Margaret Thatcher

Radio Broadcast for BBC Radio 2 Woman’s Hour (role of chance in MT’s life)

Document type: Speeches, interviews, etc.
Venue: Westminster Gardens, Westminster
Source: BBC Written Archives: transcript
Editorial comments: 0930. MT’s contribution was broadcast on 4 December 1968 as the second of four talks under the rubric "By Chance".
Importance ranking: Major
Word count: 554
Themes: Autobiographical comments, Autobiography (marriage & children)

Strange Chances. I think perhaps my life has been really rather full of strange chances from comparatively early days. I remember when I was at University, and this was towards the end of war-time. I was passionately interested in politics, but I had never really thought about taking it up as a career, because at that time I was reading for a Science Degree, which eventually I got.

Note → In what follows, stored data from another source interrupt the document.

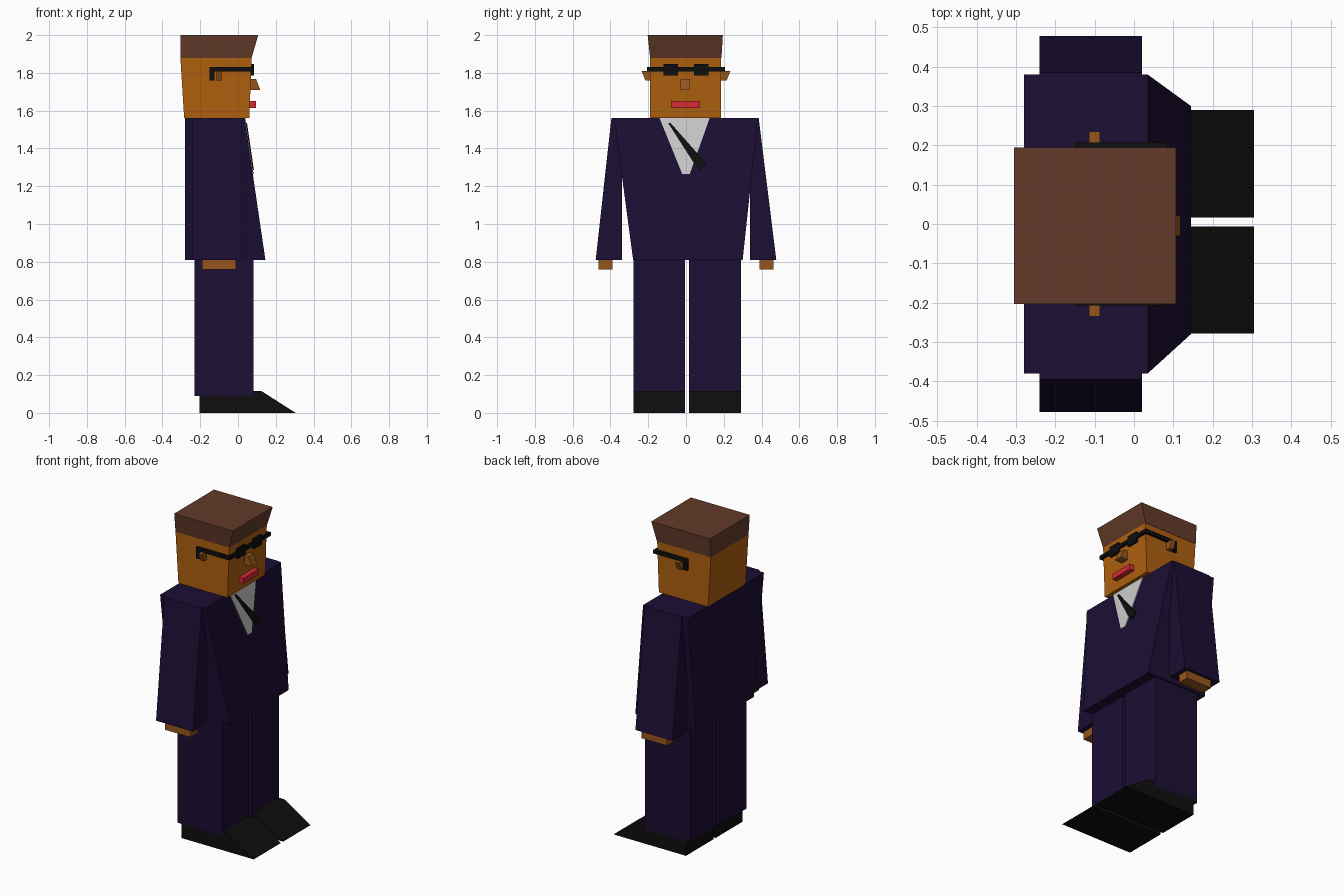
import bpy, bmesh

if "Cube" in bpy.data.objects:
    bpy.data.objects.remove(bpy.data.objects["Cube"])


def material(name, hex_rgb):
    m = bpy.data.materials.new(name)
    rgb = [((int(hex_rgb[i:i + 2], 16) / 255 + 0.055) / 1.055) ** 2.4 for i in (0, 2, 4)]
    m.diffuse_color = (*rgb, 1)
    m.use_nodes = True
    m.node_tree.nodes["Principled BSDF"].inputs["Base Color"].default_value = m.diffuse_color
    return m


SUIT = material("navy cloth", "1c0e34")
BLACK = material("black", "0e0e0e")
SKIN = material("skin", "ae600f")
SKIN_DARK = material("darker skin", "96561c")
HAIR = material("brown", "643a2a")
RED = material("red", "d62a34")
WHITE = material("white", "cccccc")


def loft(name, mat, loop_a, loop_b):
    """Closed solid between two matching loops of points."""
    bm = bmesh.new()
    a = [bm.verts.new(p) for p in loop_a]
    b = [bm.verts.new(p) for p in loop_b]
    n = len(a)
    bm.faces.new(a)
    bm.faces.new(b)
    for i in range(n):
        j = (i + 1) % n
        bm.faces.new((a[i], a[j], b[j], b[i]))
    bmesh.ops.recalc_face_normals(bm, faces=bm.faces)
    me = bpy.data.meshes.new(name)
    bm.to_mesh(me)
    bm.free()
    me.materials.append(mat)
    ob = bpy.data.objects.new(name, me)
    bpy.context.collection.objects.link(ob)
    return ob


def rect(x, y, z):
    return [(x[0], y[0], z), (x[1], y[0], z), (x[1], y[1], z), (x[0], y[1], z)]


def block(name, mat, x, y, z, top_x=None, top_y=None):
    """Box whose top may differ in size from its bottom."""
    return loft(name, mat, rect(x, y, z[0]), rect(top_x or x, top_y or y, z[1]))


def side_profile(name, mat, xz, y):
    """Extrude an x-z outline between two y values."""
    return loft(name, mat, [(u, y[0], v) for u, v in xz], [(u, y[1], v) for u, v in xz])


def chest_panel(name, mat, yz, lift):
    """Thin panel lying on the sloping front of the jacket."""
    def front(z):
        return 0.035 + (1.56 - z) * 0.147
    return loft(name, mat, [(front(v) - 0.02, u, v) for u, v in yz],
                [(front(v) + lift, u, v) for u, v in yz])


# Jacket
block("jacket", SUIT, (-0.28, 0.145), (-0.28, 0.30), (0.81, 1.56), (-0.28, 0.035), (-0.38, 0.38))
chest_panel("shirt", WHITE, [(-0.14, 1.56), (0.125, 1.56), (0.02, 1.265), (-0.02, 1.265)], 0.004)
chest_panel("tie", BLACK, [(-0.095, 1.535), (-0.082, 1.535), (0.108, 1.32), (0.075, 1.285), (0.04, 1.325)], 0.009)

for side, s in (("left", 1), ("right", -1)):
    def span(a, b):
        return sorted((s * a, s * b))
    # Arms and hands
    block(side + "_arm", SUIT, (-0.24, 0.02), span(0.34, 0.478), (0.81, 1.56), (-0.24, 0.02), span(0.34, 0.395 if s < 0 else 0.385))
    block(side + "_hand", SKIN_DARK, (-0.19, -0.01), span(0.388, 0.462), (0.76, 0.82))
    # Legs and shoes
    leg_y = (0.017, 0.29) if s > 0 else (-0.278, -0.006)
    block(side + "_leg", SUIT, (-0.23, 0.083), leg_y, (0.09, 0.81))
    side_profile(side + "_shoe", BLACK, [(-0.203, 0), (0.305, 0), (0.125, 0.115), (-0.203, 0.115)], leg_y)
    # Ears
    block(side + "_ear", SKIN_DARK, (-0.115, -0.087), span(0.17, 0.215), (1.76, 1.81), None, span(0.17, 0.235))
    # Glasses arm with hook, and lens
    side_profile(side + "_temple", BLACK, [(-0.15, 1.76), (-0.125, 1.76), (-0.125, 1.808), (0.085, 1.808), (0.085, 1.83), (-0.15, 1.83)], span(0.188, 0.207))
    block(side + "_lens", BLACK, (0.055, 0.085), span(0.042, 0.119), (1.785, 1.848))

block("glasses_bar", BLACK, (0.06, 0.085), (-0.205, 0.207), (1.808, 1.83))

# Head and face
block("head", SKIN, (-0.285, 0.06), (-0.19, 0.186), (1.56, 1.88), (-0.305, 0.072), (-0.19, 0.186))
block("hair", HAIR, (-0.305, 0.072), (-0.19, 0.188), (1.88, 2.0), (-0.305, 0.107), (-0.203, 0.195))
side_profile("nose", SKIN_DARK, [(0.05, 1.71), (0.118, 1.71), (0.095, 1.768), (0.05, 1.768)], (-0.03, 0.022))
block("mouth", RED, (0.05, 0.095), (-0.08, 0.075), (1.615, 1.65))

One Christmas vacation I went to stay with a friend in a village not far-away from home, and we happened to go to the village dance with quite a large party of us. It was in a part of the world where there were a lot of Air Force Stations, and there were a number of Pilots there, and afterwards, as often happens at the end of dances, a whole crowd of us -em- went back to my friends home and inevitably we congregated in the kitchen. Gradually I suppose conversation turned on me because I had always been interest in current events, and I was talking about it. One of the young pilots eventually turned to me and said, ‘Well, from what you've said, your great ambitions really must be to become a Member of Parliament.’

That was really the first time I had ever thought about a political career. I was taking a Science Degree, and I intended to follow that with taking a law qualification, and I hadn't much money, and the prospect of a political career had seemed really rather closed to me. But you know I can still remember that scene today, there are some scenes that are really etched on your memory, you never forget them, you don't forget what people wore, and you don't forget the sound as they talked to you, and it's really as if you've just photographed both the sight and the sound. [end p1]

From then on really a political career seemed to me to become a possibility. Then I left University and went to work as -um- in research, but I didn't drop the political ambition and I carried on with my law.

Then another coincidence came. It was the big Party Conference, you know that we have every year, that year down at Llandudno, and again quite by chance I was sitting next to the John MillerChairman of the Dartford Conservative Association at the time, and he was looking for a candidate. I was only twenty-three and a very young woman, and to my amazement he asked me if I would like to apply for the seat. Well I did. There were thirty others. In the end I got it. That too was quite by chance. And so I think you could say that those two particular chances set me on the way to a career which I've loved ever since and which I know is absolutely right for me, and I hadn't been adopted long before I was asked to a small dinner party to introduce me around in the constituency, and there I met a Denis Thatcherman who I married some three years later. Some three years and two elections later, and my husband was an accountant, and once again I deflected my own life from my ambition apart from politics to go to the Patent Bar into the Revenue Bar where I practised for quite a time, and again quite by chance, and although I eventually qualified as a barrister it wasn't at the Patent Bar that I practised but at the Revenue Bar, and this too stood me in very good stead, and Mr. Heath said to me, “Look, there's never been a woman either shadowing Treasury or at the Treasury. Would you take on this job for me while we're in opposition?” That was of course before I took on transport, where I am now.